Does it sound as though I'm complaining? I guess I am. I will admit it: I find many of the older fonts uncomfortable to read. That isn't to say I won't read them when I have to. Back in the 1970s I read hundreds of books printed in the 16th, 17th, and 18th centuries, most of them florid or even Gothic, fonts that, for instance, turned esses into effs. I've always been willing to read old books set in old fonts when that's the only choice for books I really want to read. Just last year, for instance, inspired by a chapter in Alexis Lothian's thesis, I read a pdf of Elizabeth Burgoyne Corbett's late ninetheenth-century New Amazonia that took considerable effort to read, partly because the pdf reproduction is rather poor, partly because the font was tiresome-- and then typed the whole thing out it in preparation for having it typeset for Aqueduct's Heirloom Books series. Most older fonts just can't be read by an optical character reader, and so they have to be keyed in by hand. Seeing these graphically reproduced reissues, it occurred to me that unlike all those publishers, neither Kath nor I would ever have thought of merely reproducing the pdf of the Corbett novel (or any other) book. Apparently, book design and ease of reading matter to us tremendously. Now that I think of it, I recall, in the first months of our preparing to start Aqueduct, Kath's intense interest in choosing our house fonts, all based on her own experiences as a reader-- and I also her complaints over the years about various fonts (of which I had previously been less conscious than she).
Clearly, fashions in fonts change. You have only to look at books published in different decades to see that. One of the reprinted books mentioned above, one with a 1951 copyright date and the statement "Vintage Books are published by Alfred A. Knopf and Random House, Inc." and no other date after that, apart from a bio of the author which mentions his death and two awards won post-1951 that Vintage must have added in a later reprint that the copyright page does not bother to mention, has a font one never sees now, though it's a font I would have found familiar in the 1970s. (Don't ask me for its name: there are very few fonts I can actually identify by name.) I find myself wondering whether the fonts I find the most readable now would have seemed as readable to me in the 1970s as they do to me now. Are publishers actually using increasingly readable fonts (perhaps due to better and better design), or is readability an illusion created by changes in taste? Fashions do affect how we view clothing, shoes, and hair styles (not to mention home, car, and book cover designs).

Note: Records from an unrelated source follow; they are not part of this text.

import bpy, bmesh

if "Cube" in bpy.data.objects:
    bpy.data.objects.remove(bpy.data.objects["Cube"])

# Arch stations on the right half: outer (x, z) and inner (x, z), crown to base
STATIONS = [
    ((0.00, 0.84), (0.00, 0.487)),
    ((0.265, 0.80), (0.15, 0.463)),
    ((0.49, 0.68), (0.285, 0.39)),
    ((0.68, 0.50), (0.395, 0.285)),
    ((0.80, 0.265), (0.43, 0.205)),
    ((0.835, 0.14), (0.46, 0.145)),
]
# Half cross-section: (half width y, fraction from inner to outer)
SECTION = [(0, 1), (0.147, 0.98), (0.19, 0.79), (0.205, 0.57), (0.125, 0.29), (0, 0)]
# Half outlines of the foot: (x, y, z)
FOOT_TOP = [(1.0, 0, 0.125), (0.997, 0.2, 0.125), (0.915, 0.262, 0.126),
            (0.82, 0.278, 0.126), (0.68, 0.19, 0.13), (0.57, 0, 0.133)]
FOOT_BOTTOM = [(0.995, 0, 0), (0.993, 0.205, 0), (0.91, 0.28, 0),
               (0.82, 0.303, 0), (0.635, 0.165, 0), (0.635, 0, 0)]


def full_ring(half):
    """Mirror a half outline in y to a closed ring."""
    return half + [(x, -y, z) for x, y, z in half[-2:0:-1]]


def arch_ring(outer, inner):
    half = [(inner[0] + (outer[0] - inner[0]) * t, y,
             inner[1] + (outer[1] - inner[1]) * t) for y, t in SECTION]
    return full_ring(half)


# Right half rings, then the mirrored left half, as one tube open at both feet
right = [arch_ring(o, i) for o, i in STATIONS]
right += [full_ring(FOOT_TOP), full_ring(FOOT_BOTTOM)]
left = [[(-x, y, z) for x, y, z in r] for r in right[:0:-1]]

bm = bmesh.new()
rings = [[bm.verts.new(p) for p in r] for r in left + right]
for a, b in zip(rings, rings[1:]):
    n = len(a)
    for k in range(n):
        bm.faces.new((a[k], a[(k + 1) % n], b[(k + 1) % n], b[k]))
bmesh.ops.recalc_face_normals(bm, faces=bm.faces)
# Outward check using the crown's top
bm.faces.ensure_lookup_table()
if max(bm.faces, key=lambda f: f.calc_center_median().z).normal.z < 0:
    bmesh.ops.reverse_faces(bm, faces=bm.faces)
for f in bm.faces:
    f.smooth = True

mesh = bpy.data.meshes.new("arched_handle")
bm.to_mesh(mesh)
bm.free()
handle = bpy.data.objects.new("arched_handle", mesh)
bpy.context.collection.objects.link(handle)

It seems I have a subject of conversation when next I see the one font-designer I actually know. And who knows, maybe neurobiologists will someday serve up new evidence shedding light on the question, particularly given the interest they've been taking in investigating what happens in people's brains when they read different sorts of things and finding perceptible differences in the brain between reading printed and electronic texts.